-- PROVIDED INFORMATION follows --

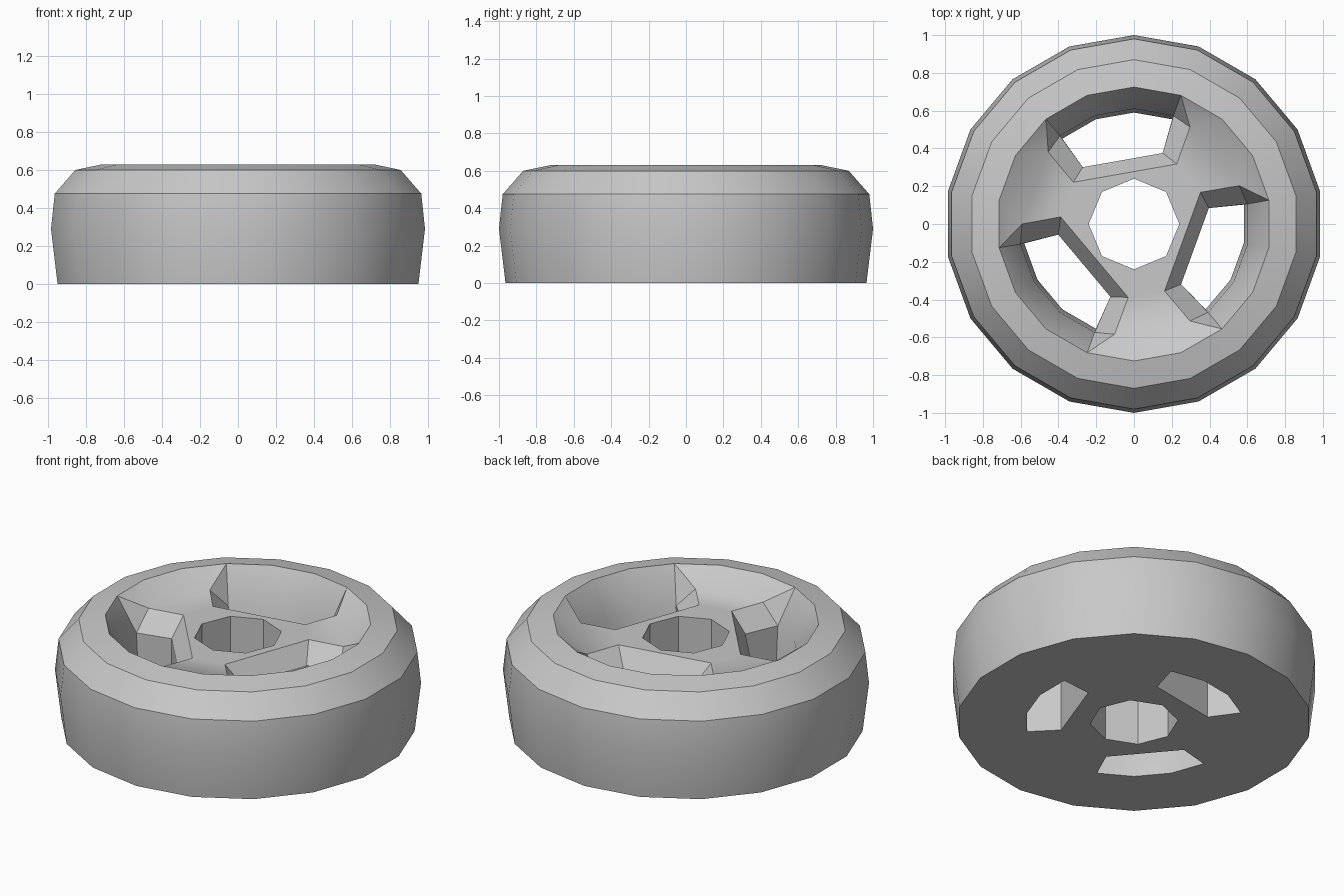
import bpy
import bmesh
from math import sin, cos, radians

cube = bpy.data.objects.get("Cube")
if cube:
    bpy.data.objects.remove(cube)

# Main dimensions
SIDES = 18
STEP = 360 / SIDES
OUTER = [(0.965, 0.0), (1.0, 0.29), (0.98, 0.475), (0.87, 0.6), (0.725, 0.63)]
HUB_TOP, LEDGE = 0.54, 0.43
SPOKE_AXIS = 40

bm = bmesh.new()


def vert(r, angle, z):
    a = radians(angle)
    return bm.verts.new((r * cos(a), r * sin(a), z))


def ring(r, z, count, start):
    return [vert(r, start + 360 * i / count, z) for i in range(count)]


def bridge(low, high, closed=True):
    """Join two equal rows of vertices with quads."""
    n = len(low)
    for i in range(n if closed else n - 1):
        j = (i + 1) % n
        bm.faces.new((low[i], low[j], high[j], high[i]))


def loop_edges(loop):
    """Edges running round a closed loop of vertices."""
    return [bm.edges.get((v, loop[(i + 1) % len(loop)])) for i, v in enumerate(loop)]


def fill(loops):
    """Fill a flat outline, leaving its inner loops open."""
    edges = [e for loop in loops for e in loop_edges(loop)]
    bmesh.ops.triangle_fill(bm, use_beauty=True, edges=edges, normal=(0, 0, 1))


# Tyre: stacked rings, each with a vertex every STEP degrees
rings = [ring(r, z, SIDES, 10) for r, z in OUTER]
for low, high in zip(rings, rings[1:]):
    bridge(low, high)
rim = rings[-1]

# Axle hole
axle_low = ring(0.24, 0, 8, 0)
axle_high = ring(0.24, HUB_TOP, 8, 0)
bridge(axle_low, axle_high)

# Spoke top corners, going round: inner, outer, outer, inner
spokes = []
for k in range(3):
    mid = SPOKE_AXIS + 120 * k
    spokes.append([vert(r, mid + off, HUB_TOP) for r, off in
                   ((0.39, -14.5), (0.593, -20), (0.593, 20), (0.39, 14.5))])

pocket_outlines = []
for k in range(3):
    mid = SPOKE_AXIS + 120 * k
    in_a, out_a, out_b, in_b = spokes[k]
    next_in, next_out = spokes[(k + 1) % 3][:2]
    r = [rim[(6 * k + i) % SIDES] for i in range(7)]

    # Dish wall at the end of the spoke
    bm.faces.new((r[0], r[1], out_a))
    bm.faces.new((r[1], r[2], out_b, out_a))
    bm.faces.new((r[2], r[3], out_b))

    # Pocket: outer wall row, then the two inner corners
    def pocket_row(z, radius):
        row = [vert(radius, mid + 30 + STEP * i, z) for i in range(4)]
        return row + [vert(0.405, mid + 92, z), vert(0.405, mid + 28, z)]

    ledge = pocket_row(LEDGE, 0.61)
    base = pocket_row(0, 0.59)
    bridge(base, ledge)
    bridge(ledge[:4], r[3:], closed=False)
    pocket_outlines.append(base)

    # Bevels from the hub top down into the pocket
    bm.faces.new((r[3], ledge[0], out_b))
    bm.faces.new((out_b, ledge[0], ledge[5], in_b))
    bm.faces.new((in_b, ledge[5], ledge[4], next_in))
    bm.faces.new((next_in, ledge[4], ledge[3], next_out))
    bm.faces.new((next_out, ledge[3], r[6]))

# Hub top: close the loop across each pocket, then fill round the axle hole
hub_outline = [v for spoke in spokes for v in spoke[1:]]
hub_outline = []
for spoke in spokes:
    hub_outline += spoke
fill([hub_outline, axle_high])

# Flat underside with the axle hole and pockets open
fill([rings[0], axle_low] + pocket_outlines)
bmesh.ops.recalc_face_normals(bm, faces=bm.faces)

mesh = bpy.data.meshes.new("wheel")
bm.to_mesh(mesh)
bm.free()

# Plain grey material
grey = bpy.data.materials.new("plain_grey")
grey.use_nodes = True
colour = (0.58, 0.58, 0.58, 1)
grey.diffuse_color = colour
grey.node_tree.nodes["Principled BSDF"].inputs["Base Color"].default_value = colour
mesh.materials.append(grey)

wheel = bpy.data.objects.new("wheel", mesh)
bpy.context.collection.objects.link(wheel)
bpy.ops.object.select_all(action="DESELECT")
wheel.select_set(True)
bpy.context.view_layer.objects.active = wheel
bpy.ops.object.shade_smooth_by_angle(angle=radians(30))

-- PROVIDED INFORMATION concluded --

TASK DESCRIPTION: Please output exactly the lines of the data above, from its first line through the line with "0.6), (0.725, 0.63)]", and nothing else; drop the pictures.

ANSWER FOR THE TASK:
import bpy
import bmesh
from math import sin, cos, radians

cube = bpy.data.objects.get("Cube")
if cube:
    bpy.data.objects.remove(cube)

# Main dimensions
SIDES = 18
STEP = 360 / SIDES
OUTER = [(0.965, 0.0), (1.0, 0.29), (0.98, 0.475), (0.87, 0.6), (0.725, 0.63)]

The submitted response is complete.